This weekend I set out to make the worst chicken coop ever made. The house we live in has a beautiful aviary. The aviary was one of the reasons we decided to get chickens.
The problem is that my chickens don’t like it. Every night they crawl into a little box inside the aviary that’s much too small for them. We figured out that the aviary is too big for them. It provides everything they need but they don’t feel safe in it because it’s got too much space. Thus the need for the worst chicken coup ever made.
I decided to build something that the chickens would perceive as a coop and put it inside the aviary. I wanted to spend as little time as possible and zero money on it (we are moving in less than a year). I gathered a bunch of termite infested wood that’s been sitting out in the backyard for at least 5 years. I cut the pieces in roughly the same size and attached them to one another with whatever screws and nails I had. I put a skin over it using water damaged cardboard. This thing provides zero protection from the elements. I think I could destroy it in 30 seconds flat with my bare hands.
This project caused me to reflect on my own history of faith. I was raised in a denomination that had varying amounts of legalism in it. The pressure to conform to a stricter set of external commands was different in different parts of the country (Indiana for some reason was known to be the most uptight). When LDS say that the pressure to live up to commands in Mormon life is too intense for some it makes me laugh because my up-brining was much stricter in many ways.
Alcohol and any amount of tobacco use were clearly signs a person was on their way to hell. We were not allowed to go to the movie theater under any circumstances (later an exception was made for Billy Graham films). Pre-marital sex was a path to the evils of dancing. When I saw “The Godmakers” as a kid, the most shocking thing to me was that the LDS church sponsored dances. . . in their own fellowship halls (the horror). I read in our church manual that we should not go to the circus. For some, using poker-style playing cards was a sin and I remember concerned conversations about shopping on Sunday. There were pictures of my mom in jeans that we had to make sure some members did not see. A pastor friend of ours lost the respect of his congregation when he pulled his belongings out of a moving truck while wearing a short sleeve shirt in July.

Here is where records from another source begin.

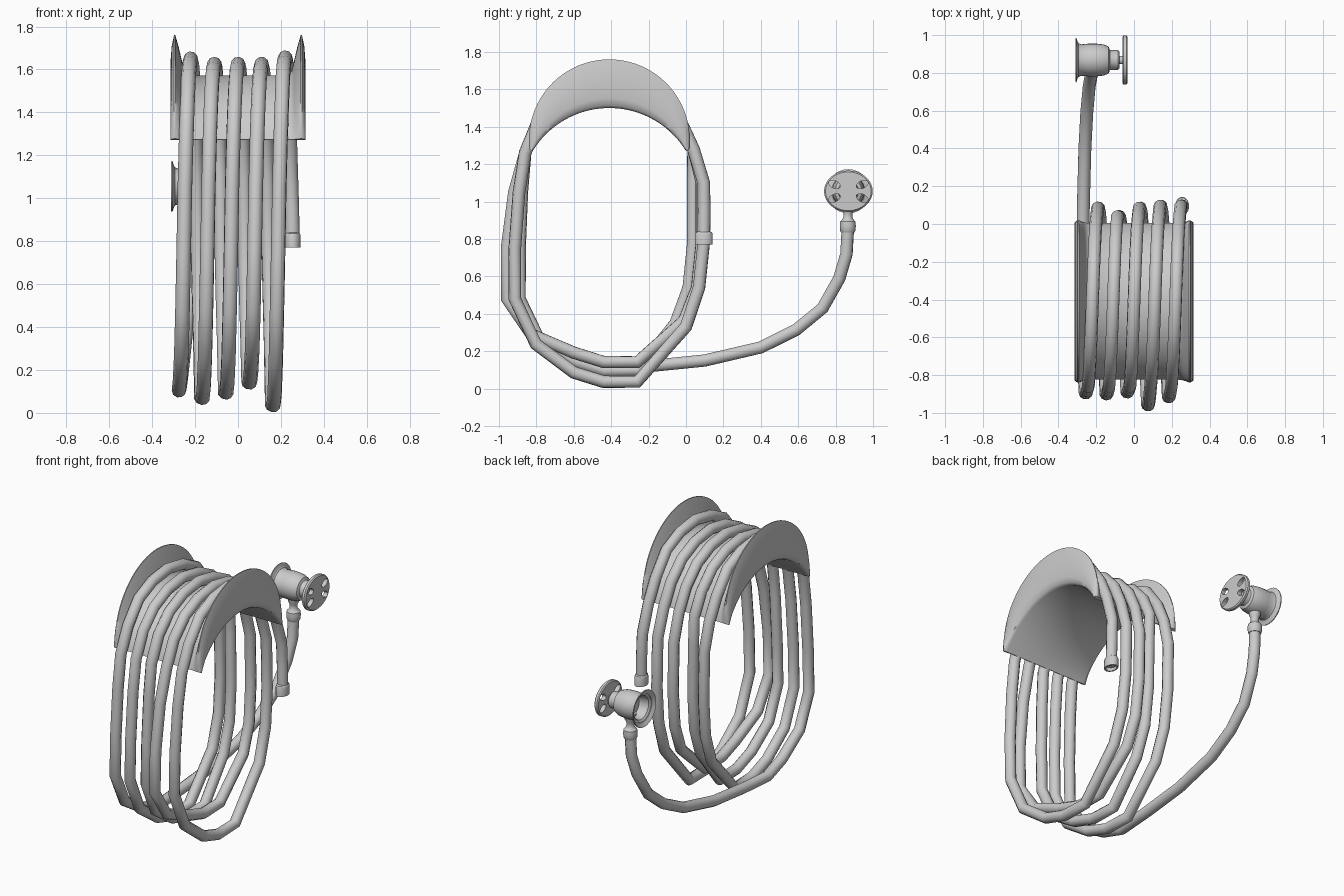
import bpy, bmesh
from math import sin, cos, pi, radians
from mathutils import Matrix, Vector

if "Cube" in bpy.data.objects:
    bpy.data.objects.remove(bpy.data.objects["Cube"])


def finish(name, bm, angle=40):
    bmesh.ops.recalc_face_normals(bm, faces=bm.faces)
    me = bpy.data.meshes.new(name)
    bm.to_mesh(me)
    bm.free()
    ob = bpy.data.objects.new(name, me)
    bpy.context.collection.objects.link(ob)
    smooth(ob, angle)
    return ob


def smooth(ob, angle):
    bpy.ops.object.select_all(action='DESELECT')
    ob.select_set(True)
    bpy.context.view_layer.objects.active = ob
    bpy.ops.object.shade_smooth_by_angle(angle=radians(angle))


def skin(bm, rings, loop=True, caps=True):
    """Bridge rings of points that each form a closed section."""
    vs = [[bm.verts.new(p) for p in r] for r in rings]
    n = len(vs[0])
    for a, b in zip(vs, vs[1:]):
        for i in range(n):
            j = (i + 1) % n
            bm.faces.new((a[i], a[j], b[j], b[i]))
    if caps:
        bm.faces.new(vs[0])
        bm.faces.new(vs[-1])


def lathe(name, profile, centre, axis='Z', scale=(1, 1), seg=28, angle=35):
    """Turn (radius, height) pairs about an axis; scale squashes the section."""
    bm = bmesh.new()
    rings = []
    for r, h in profile:
        ring = []
        for i in range(seg):
            a = 2 * pi * i / seg
            u, v = r * cos(a) * scale[0], r * sin(a) * scale[1]
            p = Vector((u, v, h)) if axis == 'Z' else Vector((h, u, v))
            ring.append(p + Vector(centre))
        rings.append(ring)
    skin(bm, rings)
    return finish(name, bm, angle)


# Saddle with crescent flanges: section of (x, fraction from inner to outer arc)
half = [(0.23, 0.28), (0.25, 0.36), (0.262, 0.55), (0.277, 0.8), (0.292, 1.0),
        (0.298, 1.0), (0.309, 0.8), (0.315, 0.5), (0.315, 0.2), (0.308, 0.05), (0.29, 0.0)]
section = half + [(-x, f) for x, f in reversed(half)]
bm = bmesh.new()
rings = []
N = 40
for i in range(N + 1):
    t = 2 * i / N - 1
    a, b = radians(58.5 * t), radians(97 * t)
    inner = Vector((0, -0.41 + 0.48 * sin(a), 1.02 + 0.48 * cos(a)))
    outer = Vector((0, -0.41 + 0.43 * sin(b), 1.33 + 0.43 * cos(b)))
    rings.append([inner.lerp(outer, f) + Vector((x, 0, 0)) for x, f in section])
skin(bm, rings)
finish("hose_saddle", bm, 50)

# Hose: five uneven loops over the saddle, then the tail to the tap
base = [(.085, 1.10), (.04, 1.28), (-.025, 1.42), (-.13, 1.535), (-.26, 1.60),
        (-.41, 1.625), (-.56, 1.60), (-.69, 1.535), (-.795, 1.42), (-.86, 1.26),
        (-.89, 1.05), (-.91, .75), (-.91, .48), (-.80, .22), (-.60, .05),
        (-.44, 0), (-.26, 0), (-.01, .32), (.06, .54), (.085, .78)]
bottom = [.036, .142, .095, .07, .105]
front = [-.005, -.048, .02, .01, .015]
back = [.01, .01, 0, -.045, 0, 0]
lift = [.03, 0, 0, 0, .025]
path = [(.255, .095, .79), (.252, .097, .95)]
for k in range(5):
    for i, (y, z) in enumerate(base):
        if k == 4 and i > 15:
            break
        x = .22 - .11 * k - .11 * (i - 5) / 20
        if i == 0:
            y += back[k]
        elif i >= 17:
            y += back[k + 1]
            z += .3 * bottom[k] if i == 17 else 0
        elif 3 <= i <= 7:
            z += lift[k]
        elif 10 <= i <= 13:
            y += front[k] * (.6 if i in (10, 13) else 1)
        if 13 <= i <= 16:
            z += bottom[k] * (.5 if i == 13 else 1)
        path.append((x, y, z))
path += [(-.272, -.2, .12), (-.268, .1, .15), (-.26, .4, .22), (-.25, .59, .315),
         (-.237, .73, .43), (-.22, .82, .59), (-.208, .858, .72), (-.205, .865, .85)]
cu = bpy.data.curves.new("hose", 'CURVE')
cu.dimensions = '3D'
cu.bevel_depth = .034
cu.bevel_resolution = 3
cu.use_fill_caps = True
sp = cu.splines.new('POLY')
sp.points.add(len(path) - 1)
for p, c in zip(sp.points, path):
    p.co = (*c, 1)
hose = bpy.data.objects.new("hose", cu)
bpy.context.collection.objects.link(hose)
bpy.ops.object.select_all(action='DESELECT')
hose.select_set(True)
bpy.context.view_layer.objects.active = hose
bpy.ops.object.convert(target='MESH')
smooth(bpy.context.object, 50)

# Open coupling on the free end
lathe("hose_coupling", [(.022, .82), (.034, .80), (.036, .77), (.046, .77), (.046, .825),
                        (.042, .835), (.034, .84)], (.255, .095, 0), scale=(.8, 1.04))

# Tap: flared hollow body, bonnet and stem turned about x
Y, Z = .868, 1.055
lathe("tap_body", [(.02, -.22), (.066, -.225), (.076, -.285), (.117, -.311), (.118, -.305),
                   (.09, -.296), (.083, -.28), (.087, -.24), (.087, -.2), (.082, -.16),
                   (.072, -.135), (.055, -.128), (.052, -.122), (.052, -.085), (.046, -.078),
                   (.022, -.078), (.022, -.05)], (0, Y, Z), 'X')

# Tap outlet and hose nut
lathe("tap_outlet", [(.036, .835), (.041, .845), (.043, .87), (.041, .893), (.03, .905),
                     (.024, .915), (.024, .94), (.034, .96), (.036, 1.0)], (-.205, .865, 0))

# Oval hand wheel with four openings
wheel = lathe("tap_wheel", [(.02, -.062), (.122, -.062), (.13, -.056), (.13, -.041),
                            (.122, -.034), (.02, -.034)], (0, Y, Z), 'X', (1, .85), 40)
bm = bmesh.new()
for sy in (-1, 1):
    for sz in (-1, 1):
        m = (Matrix.Translation((-.048, Y + sy * .074, Z + sz * .036))
             @ Matrix.Rotation(sy * sz * radians(25), 4, 'X')
             @ Matrix.Diagonal((1, 1, .6, 1)) @ Matrix.Rotation(pi / 2, 4, 'Y'))
        bmesh.ops.create_cone(bm, cap_ends=True, segments=18, radius1=.033,
                              radius2=.033, depth=.1, matrix=m)
cutter = finish("wheel_cutter", bm)
cutter.hide_render = True
mod = wheel.modifiers.new("openings", 'BOOLEAN')
mod.operation = 'DIFFERENCE'
mod.object = cutter
bpy.ops.object.select_all(action='DESELECT')
wheel.select_set(True)
bpy.context.view_layer.objects.active = wheel
bpy.ops.object.modifier_apply(modifier=mod.name)
bpy.data.objects.remove(cutter)
smooth(wheel, 35)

The denomination was formed at the beginning of the 20th Century. Technology and culture had surpassed what the New Testament had made clear what was appropriate and what was inappropriate in the life of a believer. So instead of teaching virtue, the church decided that it was safer to give people a clear set of dos and don’ts. Eventually the church’s own rules got passed up by technology. We thought it was funny that we couldn’t see a movie in the theater, but we could watch whatever we wanted on VHS. Not too long ago, the church lifted the prohibition on movie theaters. The first time my mom went to a movie she had anxiety attacks. When I had told her a couple of years earlier that I had seen Aladdin in the theater she thought that she had lost me to the world.
My college friends had to put up with my own legalistic tendencies as I carried this proud tradition with me into adulthood. Eventually I began to mature as I read the book of Galatians all the way through in one sitting a couple of times (not to mention the teachings of Jesus). I figured out that all the rules in the world wouldn’t mean anything if I didn’t first transform my heart and to encourage someone to seek holiness through outward conformity was naive as well as misguided.
It occurred to me that the chicken coop I was building was just like Christian legalism. We have all the protection we need under the blood of Christ. We have freedom as well. But for some of us it’s either too much or we can’t trust it. So we build barriers around our lives out of the crudest materials we can find. We then set these cheap imitations up as the Christian life. We have no scriptural support for our prohibitions but we defend them with dogmatic tenacity and judge those who fail to meet OUR standards. Hopefully in those moments God views us as nothing more threatening than silly little chickens. Sadly, Jesus’ words to the Pharisees doesn’t make me think so.